Happy Ending in Chinatown

This is awesome.  Look what popped up on my bank account:


Friday night I met up with some friends for dinner at the Italian festival going on in the lower east side.  After spending an ungodly amount of money on traditional Italian fare such as shish kebab and baklava, we decided we needed something to drink.  Not really knowing the area, we set off in a random direction in search of the first decent-looking bar, lounge, or nightclub that we came upon.

NYC’s smoking ban has made all the formerly-obscure nightlife hotspots much, much easier to find.  Just look down any given alley or side street for a crowd of people huddled around a nondescript door to nowhere, and voila – you’ve got nightlife.  We happened to be strolling down Broome Street — where the aforementioned Horrifying Cat Ad was found — and found ourselves faced with a dilemma.  To our left down Bowery was one group of a dozen or so people huddled around a door.  Straight ahead on Broome was another.  After spending five minutes (really) deciding which looked more like a nightclub-sans-smokers crowd and less like a smokers-sans-nightclub crowd, we chose Broome St based on distance.  Road less traveled, and all that.

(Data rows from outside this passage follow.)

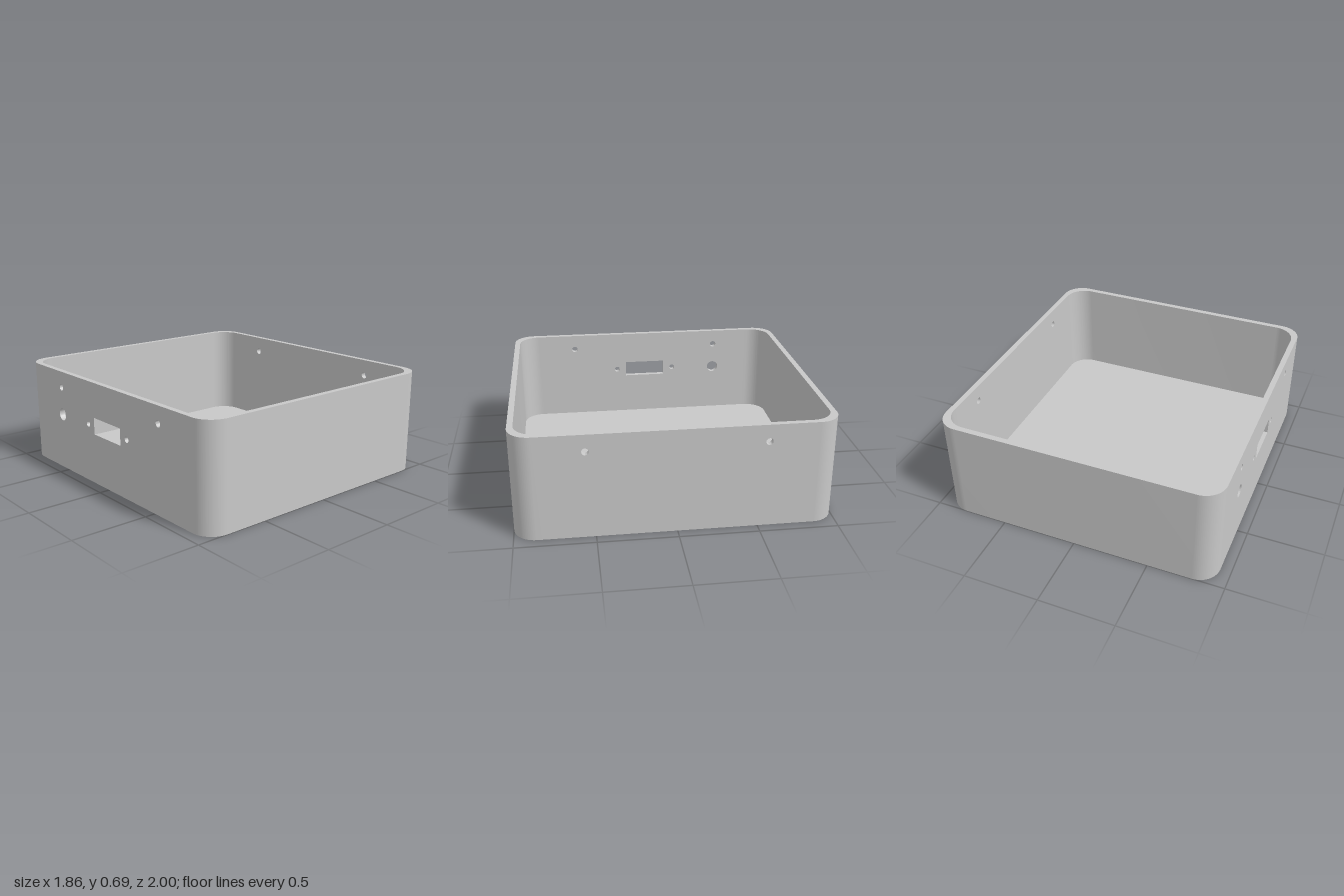
import * as THREE from 'three';
import { toCreasedNormals } from 'three/addons/utils/BufferGeometryUtils.js';

const W = 0.93, D = 1, H = 0.685;   // half width, half depth, height
const T = 0.037, R = 0.14;          // wall thickness, corner radius
const SPLIT = 0.8;                  // where the side panels meet the rounded ends

export function createModel() {
  const model = new THREE.Group();
  model.name = 'openEnclosure';
  const grey = new THREE.MeshStandardMaterial({ color: 0xc8c8c8 });
  grey.name = 'grey plastic';

  const extrude = (shape, depth) =>
    new THREE.ExtrudeGeometry(shape, { depth, bevelEnabled: false, curveSegments: 20 });

  const add = (name, geometry) => {
    const mesh = new THREE.Mesh(toCreasedNormals(geometry, 0.5), grey);
    mesh.name = name;
    model.add(mesh);
    return mesh;
  };

  // Rounded end: a U in plan, with both corners and one end wall
  const w = W - T, d = D - T;
  const end = new THREE.Shape();
  end.moveTo(W, SPLIT);
  end.lineTo(W, D - R);
  end.absarc(W - R, D - R, R, 0, Math.PI / 2, false);
  end.lineTo(-W + R, D);
  end.absarc(-W + R, D - R, R, Math.PI / 2, Math.PI, false);
  end.lineTo(-W, SPLIT);
  end.lineTo(-w, SPLIT);
  end.lineTo(-w, d - R);
  end.absarc(-w + R, d - R, R, Math.PI, Math.PI / 2, true);
  end.lineTo(w - R, d);
  end.absarc(w - R, d - R, R, Math.PI / 2, 0, true);
  end.lineTo(w, SPLIT);
  const endGeometry = extrude(end, H).rotateX(-Math.PI / 2);
  add('backWall', endGeometry);
  add('frontWall', endGeometry).rotation.y = Math.PI;

  // Floor filling the inside of the walls
  const floor = new THREE.Shape();
  floor.absarc(w - R, d - R, R, 0, Math.PI / 2, false);
  floor.absarc(-w + R, d - R, R, Math.PI / 2, Math.PI, false);
  floor.absarc(-w + R, -d + R, R, Math.PI, Math.PI * 1.5, false);
  floor.absarc(w - R, -d + R, R, Math.PI * 1.5, Math.PI * 2, false);
  add('floor', extrude(floor, T).rotateX(-Math.PI / 2));

  // Side panels, drawn with u = -z and v = y
  const rectangle = (Path, u0, v0, u1, v1) =>
    new Path([[u0, v0], [u1, v0], [u1, v1], [u0, v1]].map(p => new THREE.Vector2(...p)));
  const sidePanel = (name, x, roundHoles, slots = []) => {
    const shape = rectangle(THREE.Shape, -SPLIT, 0, SPLIT, H);
    for (const [z, y, r] of roundHoles) {
      shape.holes.push(new THREE.Path().absarc(-z, y, r, 0, Math.PI * 2, true));
    }
    for (const [z, y, halfZ, halfY] of slots) {
      shape.holes.push(rectangle(THREE.Path, -z - halfZ, y - halfY, -z + halfZ, y + halfY));
    }
    add(name, extrude(shape, T).rotateY(Math.PI / 2).translate(x, 0, 0));
  };

  const lidScrews = [[0.55, 0.575, 0.022], [-0.55, 0.575, 0.022]];
  sidePanel('leftWall', W - T, lidScrews);

  // Connector side: slot, its two screw holes and a cable hole
  sidePanel('rightWall', -W, [
    ...lidScrews,
    [0.22, 0.395, 0.02], [-0.22, 0.395, 0.02],
    [-0.55, 0.385, 0.042],
  ], [[0, 0.395, 0.15, 0.056]]);

  return model;
}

he_exterior“No cover,” said the bouncer at the door.  “No cover no cover no cover no cover no cover,” he added helpfully.  I asked what kind of music they were playing.  “A little bit of everything, you name it.”  Great — every single nightclub in the US says they play “a little bit of everything”.  All of them.  But we didn’t want to walk anymore, and we all were in urgent need of a restroom, so we decided to head in.  I asked if there was a cover charge.  Nobody else thought it was funny.

According to their circa-2005 website, Happy Ending was once an “erotic massage parlor”.  That would explain why most of the basement was tiled like a shower stall, and frankly, why at least one of the showerheads was at, er, hip level.

he_upperThe ground floor reminded me of the glory days of Mars.  Deep red colors everywhere, velvet set-back seating, and dark, dark lighting.  A bar ran the length of the room and around the corner of the U-shaped room, while deep semi-circle high-back benches lined the remaining side.  It wasn’t big by any means — if a hundred people managed to fit in there, I would’ve been surprised.

As it turns out, the music was, in fact, “a little bit of everything”.  Aside from the standard assortment of top 40 / hip hop tracks, we heard Don’t Stop Believin’ and Shout (yeah, the Isley Brothers).  These were smattered with a healthy dose of 80s and 90s anthems ranging from Darude to Kraftwerk to Pet Shop Boys.

he_lowerThe basement floor was apparently where most of the, uh, “showering” took place during the building’s checkered past.  Institutional tiling was left in place during the brothel-t0-nightclub conversion, which must’ve been a real bear for the sound company to deal with.  Although you can’t see it in this photo, several large shower stalls (easily big enough to hold five or six people laying down) were glassed off and left in place for anyone who wanted their 15 minutes of fame.  All of the plumbing fixtures appeared removed, so epic pranks were out of the question.

The basement floor was as small and intimate as the ground floor, giving the entire venue what had to be a capacity of around 200 people tops.  Drink prices were New-York-reasonable at $7 a pop.  Both factoids lead to an obvious question:  Why can’t Harrisburg have nice things?  If a venue like this can survive under NYC taxes and NYC insurance and NYC rent, why can’t someone make it happen in Harrisburg?

Really, why?